To perform a barbell row, grab a bar with an overhand grip, placing the hands a bit wider than shoulder width apart, and hold it at arm’s length. Bend at the hips and knees and lean forward with your torso until it’s almost parallel to the floor while keeping your back neutral. Pull the bar up to your upper abs and squeeze the shoulder blades together, but make sure to use that your upper back does most of the work. Most importantly, don’t allow your back to round – keep it neutral at all times. At the top contracted position, squeeze the back muscles and hold for a second, then slowly lower the weight back down. Rest the bar on the floor between reps.
#6. Dumbbell Lateral Raise
Although the anterior deltoid works the hardest during dumbbell lateral raises, the trapezius muscles also get heavily involved to assist in raising the weight and act as stabilizers. The dumbbell lateral raise deserves a place in any solid shoulder and upper back routine since it’s a great isolation exercise that will help you strengthen your entire shoulder complex.
To perform it correctly, stand tall in a shoulder-width stance, grab a pair of dumbbells with palms facing inward and let them hang at arm’s length at your sides. Then, turn your arms so that your palms are facing forward, and slightly bend your elbows. Raise your arms straight out to the sides until they’re at shoulder level and form the letter T with your torso. Pause for a second, then slowly lower the weights back to the starting position. Be extra careful to avoid rotating your upper arms inward in the up position since that can cause shoulder impingement.

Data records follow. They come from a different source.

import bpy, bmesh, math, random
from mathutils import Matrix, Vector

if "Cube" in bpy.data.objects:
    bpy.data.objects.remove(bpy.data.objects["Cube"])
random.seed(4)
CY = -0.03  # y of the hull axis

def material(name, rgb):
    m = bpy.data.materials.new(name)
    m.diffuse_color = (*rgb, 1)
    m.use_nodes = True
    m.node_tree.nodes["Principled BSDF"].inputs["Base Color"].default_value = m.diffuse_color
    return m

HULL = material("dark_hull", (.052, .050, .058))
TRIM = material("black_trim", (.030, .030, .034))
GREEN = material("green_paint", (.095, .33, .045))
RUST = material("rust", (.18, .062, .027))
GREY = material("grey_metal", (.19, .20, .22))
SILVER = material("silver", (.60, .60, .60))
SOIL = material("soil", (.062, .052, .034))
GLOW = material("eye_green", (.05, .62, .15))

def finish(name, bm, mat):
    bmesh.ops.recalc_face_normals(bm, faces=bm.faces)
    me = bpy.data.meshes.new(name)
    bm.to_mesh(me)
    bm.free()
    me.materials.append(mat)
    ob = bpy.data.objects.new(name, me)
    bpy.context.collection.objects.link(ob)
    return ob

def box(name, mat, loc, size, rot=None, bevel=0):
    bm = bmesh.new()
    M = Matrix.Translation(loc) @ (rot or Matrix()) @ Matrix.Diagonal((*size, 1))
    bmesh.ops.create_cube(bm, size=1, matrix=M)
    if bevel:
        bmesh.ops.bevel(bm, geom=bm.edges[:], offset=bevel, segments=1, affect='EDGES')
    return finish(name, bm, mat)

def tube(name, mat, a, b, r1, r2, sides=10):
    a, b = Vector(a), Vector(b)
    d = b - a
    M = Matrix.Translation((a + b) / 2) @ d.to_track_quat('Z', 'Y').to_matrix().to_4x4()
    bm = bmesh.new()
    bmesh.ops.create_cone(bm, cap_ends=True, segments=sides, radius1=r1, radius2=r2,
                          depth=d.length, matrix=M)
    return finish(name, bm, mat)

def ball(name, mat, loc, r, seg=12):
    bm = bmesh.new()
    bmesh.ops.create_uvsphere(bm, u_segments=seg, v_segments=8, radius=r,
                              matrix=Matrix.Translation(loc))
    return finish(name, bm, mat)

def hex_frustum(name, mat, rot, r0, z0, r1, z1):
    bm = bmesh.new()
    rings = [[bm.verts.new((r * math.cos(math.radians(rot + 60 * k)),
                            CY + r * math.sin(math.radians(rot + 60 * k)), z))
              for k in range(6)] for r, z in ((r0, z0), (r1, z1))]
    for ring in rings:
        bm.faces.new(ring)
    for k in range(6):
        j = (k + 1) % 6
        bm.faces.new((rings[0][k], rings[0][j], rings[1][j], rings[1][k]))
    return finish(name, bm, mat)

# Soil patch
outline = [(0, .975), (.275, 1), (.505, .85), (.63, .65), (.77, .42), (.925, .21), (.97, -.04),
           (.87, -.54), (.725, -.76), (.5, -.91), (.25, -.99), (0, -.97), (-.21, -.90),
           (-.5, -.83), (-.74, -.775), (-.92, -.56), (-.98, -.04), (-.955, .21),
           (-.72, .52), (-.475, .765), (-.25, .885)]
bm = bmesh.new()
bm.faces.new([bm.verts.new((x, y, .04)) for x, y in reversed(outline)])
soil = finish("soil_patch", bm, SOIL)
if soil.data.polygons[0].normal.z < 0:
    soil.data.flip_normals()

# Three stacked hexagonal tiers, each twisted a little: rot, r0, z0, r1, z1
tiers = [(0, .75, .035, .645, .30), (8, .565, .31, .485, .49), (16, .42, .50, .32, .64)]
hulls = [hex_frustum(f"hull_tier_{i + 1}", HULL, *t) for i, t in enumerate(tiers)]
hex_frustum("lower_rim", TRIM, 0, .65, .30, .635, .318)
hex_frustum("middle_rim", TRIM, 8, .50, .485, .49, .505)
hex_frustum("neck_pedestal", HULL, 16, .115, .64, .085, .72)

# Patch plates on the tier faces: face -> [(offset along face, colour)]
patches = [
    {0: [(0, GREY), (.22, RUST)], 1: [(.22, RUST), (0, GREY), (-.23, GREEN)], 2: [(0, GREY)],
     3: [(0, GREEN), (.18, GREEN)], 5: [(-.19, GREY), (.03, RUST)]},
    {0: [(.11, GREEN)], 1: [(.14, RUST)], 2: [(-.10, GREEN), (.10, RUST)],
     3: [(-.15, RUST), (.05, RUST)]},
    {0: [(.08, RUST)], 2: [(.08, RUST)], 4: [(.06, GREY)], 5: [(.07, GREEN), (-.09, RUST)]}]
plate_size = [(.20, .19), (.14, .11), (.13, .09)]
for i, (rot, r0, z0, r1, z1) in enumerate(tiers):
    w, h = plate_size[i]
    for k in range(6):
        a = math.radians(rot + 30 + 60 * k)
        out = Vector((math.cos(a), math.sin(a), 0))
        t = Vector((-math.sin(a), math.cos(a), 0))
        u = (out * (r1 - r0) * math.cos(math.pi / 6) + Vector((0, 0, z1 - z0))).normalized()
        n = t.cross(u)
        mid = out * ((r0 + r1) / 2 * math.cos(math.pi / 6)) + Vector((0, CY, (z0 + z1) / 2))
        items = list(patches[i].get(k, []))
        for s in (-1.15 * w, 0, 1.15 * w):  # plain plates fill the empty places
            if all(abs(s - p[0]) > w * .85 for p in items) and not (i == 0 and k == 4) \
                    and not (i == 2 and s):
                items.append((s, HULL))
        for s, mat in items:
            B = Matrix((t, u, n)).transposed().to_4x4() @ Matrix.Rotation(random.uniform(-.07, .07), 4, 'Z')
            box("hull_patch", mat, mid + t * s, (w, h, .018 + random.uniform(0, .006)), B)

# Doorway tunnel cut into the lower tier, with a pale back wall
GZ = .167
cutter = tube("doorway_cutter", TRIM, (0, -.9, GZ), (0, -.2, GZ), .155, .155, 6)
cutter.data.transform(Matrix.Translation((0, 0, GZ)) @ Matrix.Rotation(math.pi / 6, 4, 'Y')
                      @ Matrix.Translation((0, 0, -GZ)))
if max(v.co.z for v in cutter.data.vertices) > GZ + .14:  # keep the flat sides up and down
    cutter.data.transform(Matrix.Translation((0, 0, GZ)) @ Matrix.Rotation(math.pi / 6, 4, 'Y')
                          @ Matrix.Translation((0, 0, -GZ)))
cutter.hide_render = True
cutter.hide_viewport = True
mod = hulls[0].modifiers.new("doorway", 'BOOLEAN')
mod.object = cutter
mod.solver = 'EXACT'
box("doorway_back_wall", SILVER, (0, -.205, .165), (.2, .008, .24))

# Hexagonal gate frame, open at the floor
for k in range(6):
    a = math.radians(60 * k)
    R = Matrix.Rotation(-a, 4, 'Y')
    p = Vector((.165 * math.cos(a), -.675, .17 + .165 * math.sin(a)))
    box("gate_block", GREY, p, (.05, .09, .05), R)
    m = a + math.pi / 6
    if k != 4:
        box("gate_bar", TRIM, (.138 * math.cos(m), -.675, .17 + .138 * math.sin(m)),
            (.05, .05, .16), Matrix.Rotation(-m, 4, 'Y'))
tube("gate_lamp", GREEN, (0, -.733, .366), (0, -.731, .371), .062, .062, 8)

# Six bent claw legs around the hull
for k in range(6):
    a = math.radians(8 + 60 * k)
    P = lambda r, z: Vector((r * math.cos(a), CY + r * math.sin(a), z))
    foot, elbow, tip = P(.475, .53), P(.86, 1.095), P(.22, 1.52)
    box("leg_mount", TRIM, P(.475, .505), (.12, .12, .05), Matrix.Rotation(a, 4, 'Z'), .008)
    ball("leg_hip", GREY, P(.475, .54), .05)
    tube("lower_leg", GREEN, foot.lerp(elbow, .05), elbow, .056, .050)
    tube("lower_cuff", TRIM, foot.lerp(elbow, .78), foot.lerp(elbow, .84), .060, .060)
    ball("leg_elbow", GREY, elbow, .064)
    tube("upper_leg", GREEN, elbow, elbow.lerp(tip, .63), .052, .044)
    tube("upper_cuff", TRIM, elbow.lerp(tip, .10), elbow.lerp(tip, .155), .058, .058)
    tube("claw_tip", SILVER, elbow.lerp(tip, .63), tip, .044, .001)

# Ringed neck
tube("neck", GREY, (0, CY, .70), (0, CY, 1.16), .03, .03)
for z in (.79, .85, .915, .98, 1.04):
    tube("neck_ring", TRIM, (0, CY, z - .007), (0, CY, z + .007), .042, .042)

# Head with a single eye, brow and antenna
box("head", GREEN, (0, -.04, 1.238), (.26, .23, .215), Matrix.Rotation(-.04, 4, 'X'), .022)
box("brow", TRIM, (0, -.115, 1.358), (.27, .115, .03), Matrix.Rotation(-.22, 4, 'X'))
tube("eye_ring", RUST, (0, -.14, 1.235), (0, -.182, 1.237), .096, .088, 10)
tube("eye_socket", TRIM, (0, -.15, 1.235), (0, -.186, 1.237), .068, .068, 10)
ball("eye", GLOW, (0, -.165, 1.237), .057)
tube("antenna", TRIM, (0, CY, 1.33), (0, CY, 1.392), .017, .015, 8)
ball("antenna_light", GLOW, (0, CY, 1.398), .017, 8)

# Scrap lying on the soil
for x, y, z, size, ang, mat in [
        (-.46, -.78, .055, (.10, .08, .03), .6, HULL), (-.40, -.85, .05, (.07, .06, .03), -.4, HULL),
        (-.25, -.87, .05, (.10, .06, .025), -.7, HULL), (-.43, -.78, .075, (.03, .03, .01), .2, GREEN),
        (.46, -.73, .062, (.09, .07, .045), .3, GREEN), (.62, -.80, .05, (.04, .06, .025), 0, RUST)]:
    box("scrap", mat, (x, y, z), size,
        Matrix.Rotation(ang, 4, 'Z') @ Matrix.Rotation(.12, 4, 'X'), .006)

#7. Incline Dumbbell Shrug
As we mentioned earlier, there is more to your traps than their most visible part, and your routine must reflect that.
To hit your neglected lower traps, which are mainly responsible for pulling your scapula down, lie chest-down on a 45- or 60-degree incline bench and grab a dumbbell in each hand. Let your arms hang down on both sides, with the palms of the hands facing each other. Keeping your core tight, shrug your shoulders up while pulling your shoulder blades together. Pause for a second at the top, then return to the starting position.
#8. Overhead Barbell Shrug
The overhead barbell shrug has been the go-to functional exercise for building trap thickness for decades now, and although it has a few important shortcomings, it’s still an exercise that will help you add more mass to your upper traps than anything else out there. In addition, it can also improve muscular balance in the back and fix your postural problems!
Stand tall with feet at shoulder width apart. Place your hands really wide on the barbell and grab it using an underhand grip. Raise the bar above your head and hold it with completely straight arms. Lock your elbows, squeeze your glutes and abs, then shrug your shoulders, trying to get them as close to the ears as possible. Hold for two counts at the top, then slowly return to the starting position. Don’t allow your rib cage to flare out and avoid yanking down too aggressively.